**Saved data entries**
=== Begin Enclosure ===
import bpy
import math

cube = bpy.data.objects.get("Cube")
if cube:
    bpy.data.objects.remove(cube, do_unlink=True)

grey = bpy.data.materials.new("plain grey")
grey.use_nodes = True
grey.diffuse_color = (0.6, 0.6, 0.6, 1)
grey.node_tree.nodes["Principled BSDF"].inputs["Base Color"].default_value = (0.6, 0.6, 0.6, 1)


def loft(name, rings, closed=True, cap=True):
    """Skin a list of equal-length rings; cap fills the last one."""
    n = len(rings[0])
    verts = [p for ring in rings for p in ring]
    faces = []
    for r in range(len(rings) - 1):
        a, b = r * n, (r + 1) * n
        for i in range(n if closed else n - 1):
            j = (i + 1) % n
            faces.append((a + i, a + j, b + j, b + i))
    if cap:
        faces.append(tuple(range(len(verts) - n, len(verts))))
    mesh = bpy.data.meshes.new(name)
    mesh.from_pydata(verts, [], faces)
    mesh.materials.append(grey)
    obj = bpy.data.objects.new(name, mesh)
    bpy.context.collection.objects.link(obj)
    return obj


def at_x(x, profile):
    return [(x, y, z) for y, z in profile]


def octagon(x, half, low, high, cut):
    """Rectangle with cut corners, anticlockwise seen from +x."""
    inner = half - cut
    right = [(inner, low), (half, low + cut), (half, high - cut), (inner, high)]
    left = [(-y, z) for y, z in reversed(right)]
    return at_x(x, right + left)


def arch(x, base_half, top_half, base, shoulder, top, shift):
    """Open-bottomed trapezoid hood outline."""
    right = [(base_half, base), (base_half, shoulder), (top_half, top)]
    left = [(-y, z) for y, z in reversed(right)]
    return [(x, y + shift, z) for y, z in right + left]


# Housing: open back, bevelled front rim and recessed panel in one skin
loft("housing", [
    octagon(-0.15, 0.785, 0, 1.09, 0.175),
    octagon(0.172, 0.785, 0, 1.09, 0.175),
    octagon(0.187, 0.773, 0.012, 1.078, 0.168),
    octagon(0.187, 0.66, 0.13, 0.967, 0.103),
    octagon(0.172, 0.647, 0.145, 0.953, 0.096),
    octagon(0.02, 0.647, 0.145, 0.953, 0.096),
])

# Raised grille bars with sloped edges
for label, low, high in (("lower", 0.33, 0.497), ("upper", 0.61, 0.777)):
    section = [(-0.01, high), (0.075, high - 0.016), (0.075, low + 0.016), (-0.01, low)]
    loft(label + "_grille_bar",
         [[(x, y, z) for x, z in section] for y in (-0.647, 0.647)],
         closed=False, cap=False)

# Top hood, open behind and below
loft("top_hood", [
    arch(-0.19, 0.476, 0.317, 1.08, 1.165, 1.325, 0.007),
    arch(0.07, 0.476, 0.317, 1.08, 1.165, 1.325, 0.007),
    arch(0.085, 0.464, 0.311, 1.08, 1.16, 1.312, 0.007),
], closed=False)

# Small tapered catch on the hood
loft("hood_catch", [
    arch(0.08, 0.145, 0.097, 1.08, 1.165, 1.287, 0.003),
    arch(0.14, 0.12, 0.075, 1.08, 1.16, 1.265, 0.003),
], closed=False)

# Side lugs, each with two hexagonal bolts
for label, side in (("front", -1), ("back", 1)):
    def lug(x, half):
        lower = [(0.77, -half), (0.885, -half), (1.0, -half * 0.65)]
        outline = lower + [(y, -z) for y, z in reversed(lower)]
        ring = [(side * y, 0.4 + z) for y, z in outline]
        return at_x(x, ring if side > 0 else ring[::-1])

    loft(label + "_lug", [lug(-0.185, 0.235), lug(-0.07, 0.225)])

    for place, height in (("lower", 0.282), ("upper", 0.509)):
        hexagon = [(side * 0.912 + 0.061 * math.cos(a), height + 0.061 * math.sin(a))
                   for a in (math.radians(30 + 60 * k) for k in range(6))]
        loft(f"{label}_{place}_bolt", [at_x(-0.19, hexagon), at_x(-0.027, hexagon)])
=== End Enclosure ===
**Prompt**
Return every record above exactly as written.

**Response below**
import bpy
import math

cube = bpy.data.objects.get("Cube")
if cube:
    bpy.data.objects.remove(cube, do_unlink=True)

grey = bpy.data.materials.new("plain grey")
grey.use_nodes = True
grey.diffuse_color = (0.6, 0.6, 0.6, 1)
grey.node_tree.nodes["Principled BSDF"].inputs["Base Color"].default_value = (0.6, 0.6, 0.6, 1)


def loft(name, rings, closed=True, cap=True):
    """Skin a list of equal-length rings; cap fills the last one."""
    n = len(rings[0])
    verts = [p for ring in rings for p in ring]
    faces = []
    for r in range(len(rings) - 1):
        a, b = r * n, (r + 1) * n
        for i in range(n if closed else n - 1):
            j = (i + 1) % n
            faces.append((a + i, a + j, b + j, b + i))
    if cap:
        faces.append(tuple(range(len(verts) - n, len(verts))))
    mesh = bpy.data.meshes.new(name)
    mesh.from_pydata(verts, [], faces)
    mesh.materials.append(grey)
    obj = bpy.data.objects.new(name, mesh)
    bpy.context.collection.objects.link(obj)
    return obj


def at_x(x, profile):
    return [(x, y, z) for y, z in profile]


def octagon(x, half, low, high, cut):
    """Rectangle with cut corners, anticlockwise seen from +x."""
    inner = half - cut
    right = [(inner, low), (half, low + cut), (half, high - cut), (inner, high)]
    left = [(-y, z) for y, z in reversed(right)]
    return at_x(x, right + left)


def arch(x, base_half, top_half, base, shoulder, top, shift):
    """Open-bottomed trapezoid hood outline."""
    right = [(base_half, base), (base_half, shoulder), (top_half, top)]
    left = [(-y, z) for y, z in reversed(right)]
    return [(x, y + shift, z) for y, z in right + left]


# Housing: open back, bevelled front rim and recessed panel in one skin
loft("housing", [
    octagon(-0.15, 0.785, 0, 1.09, 0.175),
    octagon(0.172, 0.785, 0, 1.09, 0.175),
    octagon(0.187, 0.773, 0.012, 1.078, 0.168),
    octagon(0.187, 0.66, 0.13, 0.967, 0.103),
    octagon(0.172, 0.647, 0.145, 0.953, 0.096),
    octagon(0.02, 0.647, 0.145, 0.953, 0.096),
])

# Raised grille bars with sloped edges
for label, low, high in (("lower", 0.33, 0.497), ("upper", 0.61, 0.777)):
    section = [(-0.01, high), (0.075, high - 0.016), (0.075, low + 0.016), (-0.01, low)]
    loft(label + "_grille_bar",
         [[(x, y, z) for x, z in section] for y in (-0.647, 0.647)],
         closed=False, cap=False)

# Top hood, open behind and below
loft("top_hood", [
    arch(-0.19, 0.476, 0.317, 1.08, 1.165, 1.325, 0.007),
    arch(0.07, 0.476, 0.317, 1.08, 1.165, 1.325, 0.007),
    arch(0.085, 0.464, 0.311, 1.08, 1.16, 1.312, 0.007),
], closed=False)

# Small tapered catch on the hood
loft("hood_catch", [
    arch(0.08, 0.145, 0.097, 1.08, 1.165, 1.287, 0.003),
    arch(0.14, 0.12, 0.075, 1.08, 1.16, 1.265, 0.003),
], closed=False)

# Side lugs, each with two hexagonal bolts
for label, side in (("front", -1), ("back", 1)):
    def lug(x, half):
        lower = [(0.77, -half), (0.885, -half), (1.0, -half * 0.65)]
        outline = lower + [(y, -z) for y, z in reversed(lower)]
        ring = [(side * y, 0.4 + z) for y, z in outline]
        return at_x(x, ring if side > 0 else ring[::-1])

    loft(label + "_lug", [lug(-0.185, 0.235), lug(-0.07, 0.225)])

    for place, height in (("lower", 0.282), ("upper", 0.509)):
        hexagon = [(side * 0.912 + 0.061 * math.cos(a), height + 0.061 * math.sin(a))
                   for a in (math.radians(30 + 60 * k) for k in range(6))]
        loft(f"{label}_{place}_bolt", [at_x(-0.19, hexagon), at_x(-0.027, hexagon)])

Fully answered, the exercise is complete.